X_train_normalized = normalizer.fit_transform(X_train)

# Transform the test data
X_test_normalized = normalizer.transform(X_test)

# Initialize RandomForestRegressor and fit normalized training data
rfr_normalized = RandomForestRegressor()
rfr_normalized.fit(X_train_normalized, y_train)

# Predict and measure RMSE
predictions_normalized = rfr_normalized.predict(X_test_normalized)
mse_normalized = mean_squared_error(y_test, predictions_normalized)
rmse_normalized = mse_normalized ** 0.5
print("RMSE with Normalizer: ", rmse_normalized)

The RMSE with Normalizer is 0.5548 which is slightly better than the baseline score.

Should You Worry About Scaling Features for Random Forest?

The experiment shows that scaling the features doesn’t necessarily improve the performance of a Random Forest model.

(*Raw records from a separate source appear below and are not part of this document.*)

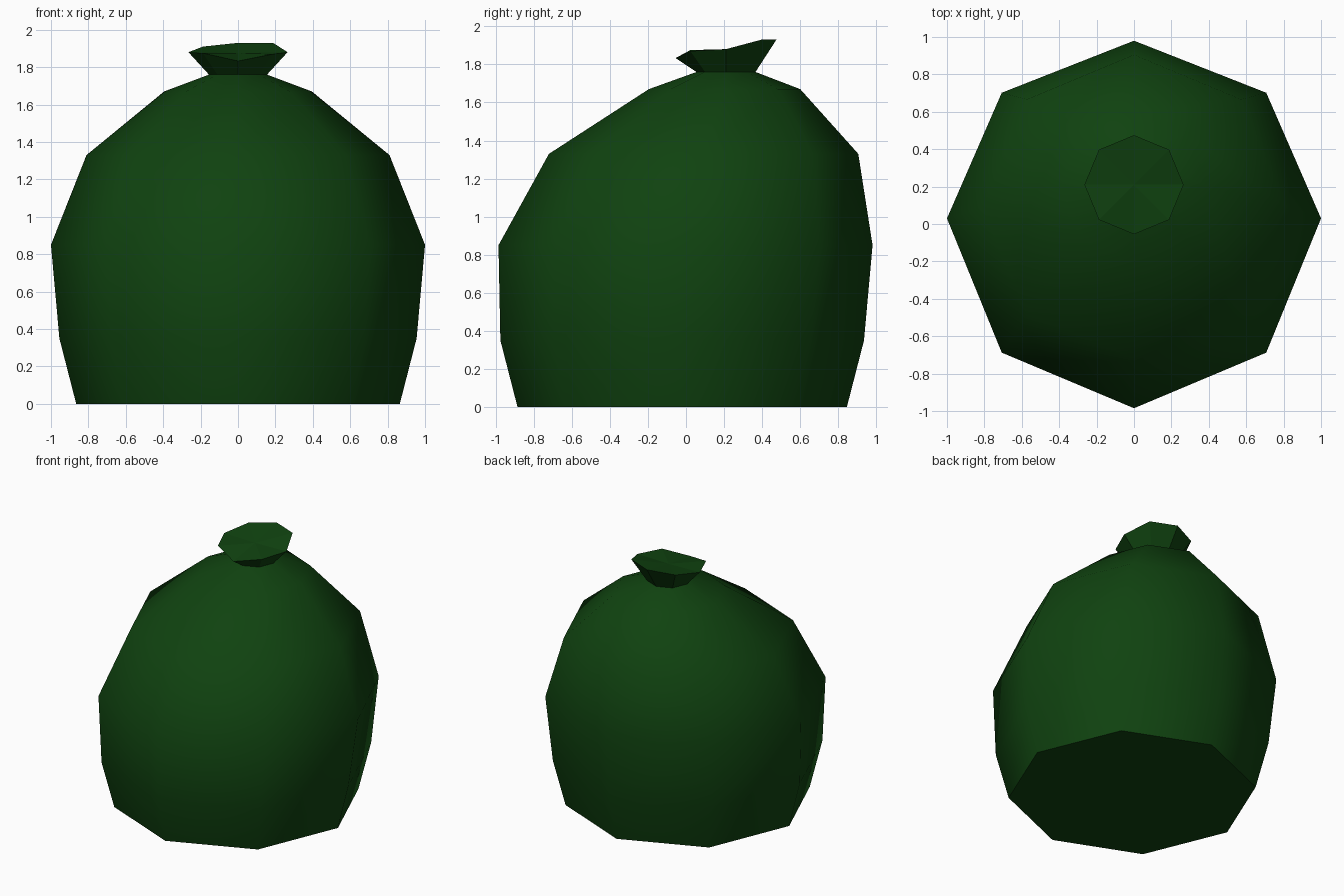
import bpy, bmesh, math

if "Cube" in bpy.data.objects:
    bpy.data.objects.remove(bpy.data.objects["Cube"])

green = bpy.data.materials.new("dark green plastic")
green.diffuse_color = (0.005, 0.055, 0.005, 1)
green.use_nodes = True
green.node_tree.nodes["Principled BSDF"].inputs["Base Color"].default_value = green.diffuse_color
SIDES = 8


def add_ring(bm, z, rx, front, back, centre):
    """Eight-sided ring; front and back are its y limits. z is a number or one height per corner."""
    verts = []
    for i in range(SIDES):
        a = math.tau * i / SIDES
        s = math.sin(a)
        y = centre + s * (back - centre if s > 0 else centre - front)
        h = z[i] if isinstance(z, list) else z
        verts.append(bm.verts.new((rx * math.cos(a), y, h)))
    return verts


def bridge(bm, lower, upper, smooth):
    for i in range(SIDES):
        j = (i + 1) % SIDES
        bm.faces.new((lower[i], lower[j], upper[j], upper[i])).smooth = smooth


def finish(bm, name):
    bmesh.ops.recalc_face_normals(bm, faces=bm.faces[:])
    mesh = bpy.data.meshes.new(name)
    bm.to_mesh(mesh)
    bm.free()
    mesh.materials.append(green)
    obj = bpy.data.objects.new(name, mesh)
    bpy.context.collection.objects.link(obj)


# Bag body: z, half width, front y, back y, centre y
profile = [
    (0.00, 0.865, -0.885, 0.845, -0.02),
    (0.35, 0.955, -0.975, 0.935, -0.02),
    (0.85, 1.000, -0.985, 0.980, 0.03),
    (1.33, 0.810, -0.720, 0.905, 0.09),
    (1.67, 0.395, -0.195, 0.600, 0.20),
    (1.76, 0.155, 0.055, 0.365, 0.21),
]
bm = bmesh.new()
rings = [add_ring(bm, *p) for p in profile]
for lower, upper in zip(rings, rings[1:]):
    bridge(bm, lower, upper, True)
bm.faces.new(rings[0])
# keep the flat bottom crisp
for e in bm.edges:
    if all(v in rings[0] for v in e.verts):
        e.smooth = False
bm.faces.new(rings[-1])
finish(bm, "bag_body")

# Flared knot above the neck with an uneven rim
bm = bmesh.new()
neck = add_ring(bm, *profile[-1])
rim_heights = [1.88, 1.93, 1.93, 1.91, 1.88, 1.875, 1.833, 1.87]
rim = add_ring(bm, rim_heights, 0.265, -0.055, 0.475, 0.21)
bridge(bm, neck, rim, False)
middle = bm.verts.new((0, 0.21, 1.875))
for i in range(SIDES):
    bm.faces.new((rim[i], rim[(i + 1) % SIDES], middle))
finish(bm, "bag_knot")
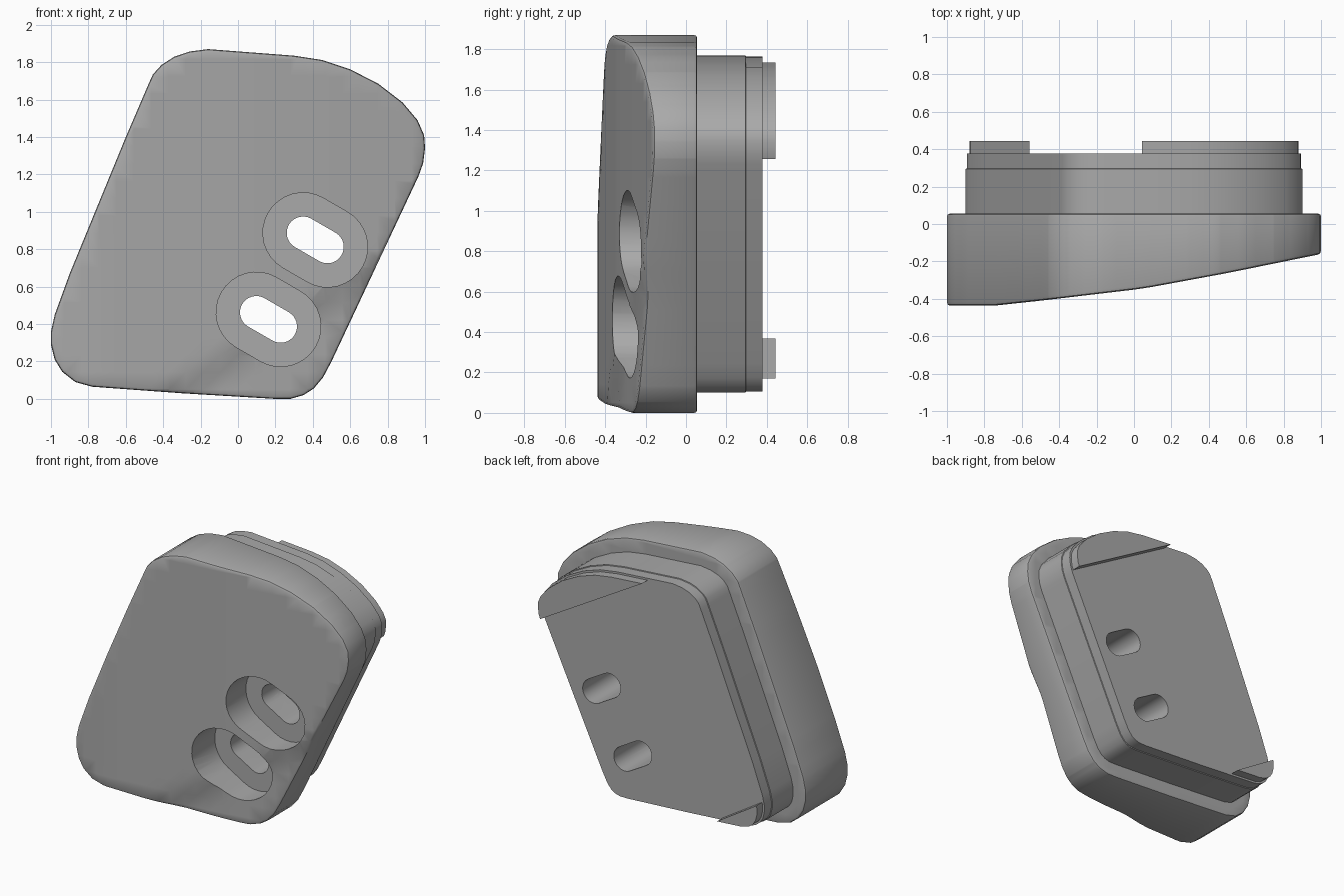
import bpy, bmesh, math
from mathutils import Vector

if "Cube" in bpy.data.objects:
    bpy.data.objects.remove(bpy.data.objects["Cube"])

grey = bpy.data.materials.new("plain grey")
grey.diffuse_color = (0.4, 0.4, 0.4, 1)
grey.use_nodes = True
grey.node_tree.nodes["Principled BSDF"].inputs["Base Color"].default_value = grey.diffuse_color

# Rounded, leaning plate outline (x, z), clockwise from the lower left
OUTLINE = [(-1, .29), (-1, .36), (-.98, .45), (-.9, .67), (-.6, 1.4), (-.48, 1.68),
           (-.455, 1.735), (-.41, 1.785), (-.34, 1.83), (-.26, 1.857), (-.16, 1.87),
           (.3, 1.835), (.45, 1.812), (.6, 1.762), (.75, 1.685), (.88, 1.585), (.96, 1.49),
           (.995, 1.41), (1, 1.34), (.99, 1.26), (.965, 1.19), (.5, .2), (.455, .115),
           (.405, .055), (.35, .02), (.28, 0), (.2, 0), (-.3, .03), (-.78, .065),
           (-.87, .09), (-.94, .145), (-.98, .21)]


def inset(points, dist):
    """Offset a clockwise outline inwards with mitred corners."""
    out = []
    for i, p in enumerate(points):
        a, p, b = Vector(points[i - 1]), Vector(p), Vector(points[(i + 1) % len(points)])
        d1, d2 = (p - a).normalized(), (b - p).normalized()
        n1, n2 = Vector((d1.y, -d1.x)), Vector((d2.y, -d2.x))
        m = (n1 + n2).normalized()
        out.append(tuple(p + m * dist / m.dot(n1)))
    return out


def loft(layers):
    """Closed solid through (outline, y) layers."""
    bm = bmesh.new()
    rings = [[bm.verts.new((x, y, z)) for x, z in pts] for pts, y in layers]
    n = len(rings[0])
    for r, s in zip(rings, rings[1:]):
        for i in range(n):
            bm.faces.new((r[i], r[(i + 1) % n], s[(i + 1) % n], s[i]))
    bm.faces.new(rings[0])
    bm.faces.new(rings[-1])
    bmesh.ops.recalc_face_normals(bm, faces=bm.faces)
    return bm


def finish(bm, name):
    bmesh.ops.recalc_face_normals(bm, faces=bm.faces)
    me = bpy.data.meshes.new(name)
    bm.to_mesh(me)
    bm.free()
    ob = bpy.data.objects.new(name, me)
    bpy.context.collection.objects.link(ob)
    me.materials.append(grey)
    return ob


def slot(cx, cz, radius, y0, y1, name):
    """Tilted stadium-shaped cutter."""
    tilt, half, pts = math.radians(-30), .075, []
    for side in (1, -1):
        for k in range(17):
            a = tilt + (0 if side == 1 else math.pi) + math.pi / 2 - math.pi * k / 16
            pts.append((cx + side * half * math.cos(tilt) + radius * math.cos(a),
                        cz + side * half * math.sin(tilt) + radius * math.sin(a)))
    ob = finish(loft([(pts, y0), (pts, y1)]), name)
    ob.hide_render = True
    return ob


def cut(ob, cutters):
    for c in cutters:
        m = ob.modifiers.new("cut", 'BOOLEAN')
        m.operation, m.solver, m.object = 'DIFFERENCE', 'EXACT', c
    bpy.context.view_layer.update()
    done = ob.evaluated_get(bpy.context.evaluated_depsgraph_get())
    me = bpy.data.meshes.new_from_object(done)
    ob.modifiers.clear()
    ob.data = me


def front_y(x, z):
    """Depth of the sloping front face."""
    knots = [(-1.1, -.437), (-.75, -.437), (-.5, -.41), (.05, -.345), (.5, -.262), (1.1, -.14)]
    x = max(-1.09, min(1.09, x))
    for (xa, ya), (xb, yb) in zip(knots, knots[1:]):
        if x <= xb:
            y = ya + (yb - ya) * (x - xa) / (xb - xa)
            break
    # shallow dip towards the lower right corner
    d = ((x + .4) * .28 - (z - .05) * .45) / .53
    return y + max(0, min(.035, .3 * d))


# Main body with softened rims and a sloping front
bm = loft([(inset(OUTLINE, .015), -.5), (inset(OUTLINE, .004), -.494), (OUTLINE, -.48),
           (OUTLINE, .04), (inset(OUTLINE, .004), .051), (inset(OUTLINE, .015), .055)])
for axis, count in ((0, 21), (2, 20)):
    for k in range(count):
        co, no = Vector(), Vector()
        co[axis] = (-.93 if axis == 0 else .05) + k * .093
        no[axis] = 1
        bmesh.ops.bisect_plane(bm, geom=bm.verts[:] + bm.edges[:] + bm.faces[:],
                               plane_co=co, plane_no=no, dist=1e-5)
for v in bm.verts:
    if v.co.y < -.45:
        v.co.y += .5 + front_y(v.co.x, v.co.z)
bmesh.ops.triangulate(bm, faces=[f for f in bm.faces if f.normal.y < -.5])
body = finish(bm, "main_body")

# Raised rear block with a faint step near its back
a, b = inset(OUTLINE, .1), inset(OUTLINE, .106)
block = finish(loft([(a, .055), (a, .295), (b, .297), (b, .378)]), "rear_block")

# Two rear corner lips, each trimmed along a straight chord
lips = []
for name, p, q in (("upper_lip", (.05, 1.73), (.875, 1.25)), ("lower_lip", (-.56, .17), (-.88, .37))):
    c = inset(OUTLINE, .12)
    bm = loft([(c, .378), (c, .443)])
    d = Vector((q[0] - p[0], 0, q[1] - p[1]))
    cutres = bmesh.ops.bisect_plane(bm, geom=bm.verts[:] + bm.edges[:] + bm.faces[:],
                                    plane_co=(p[0], 0, p[1]), plane_no=(d.z, 0, -d.x),
                                    clear_outer=True)
    bmesh.ops.holes_fill(bm, edges=[e for e in bm.edges if e.is_boundary])
    lips.append(finish(bm, name))

# Two stepped slots through the plate
pockets, slots = [], []
for cx, cz in ((.413, .85), (.163, .425)):
    pockets.append(slot(cx, cz, .215, -.7, -.1, "pocket_cutter"))
    slots.append(slot(cx, cz, .0875, -.7, .7, "slot_cutter"))
cut(body, pockets + slots)
cut(block, slots)
for c in pockets + slots:
    bpy.data.objects.remove(c)

for ob in [body, block] + lips:
    bpy.ops.object.select_all(action='DESELECT')
    ob.select_set(True)
    bpy.context.view_layer.objects.active = ob
    bpy.ops.object.shade_smooth_by_angle(angle=math.radians(30))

In fact, both StandardScaler and MinMaxScaler resulted in a slightly higher RMSE than the baseline score.

This reinforces the concept that Random Forest, being a tree-based model, isn’t sensitive to the scale of the input features.

However, it’s important to remember that even if scaling is not required, the nuances of how numerical values are represented in a computer can still affect your model’s output.

When Does Feature Scaling Matter?

Scaling is important for many other types of machine learning models.

Models that are distance-based such as K-Nearest Neighbors, or models that use gradient descent optimization like linear regression or neural networks, require feature scaling.

In these models, features that are on larger scales can dominate the model’s fitting process, leading to suboptimal performance.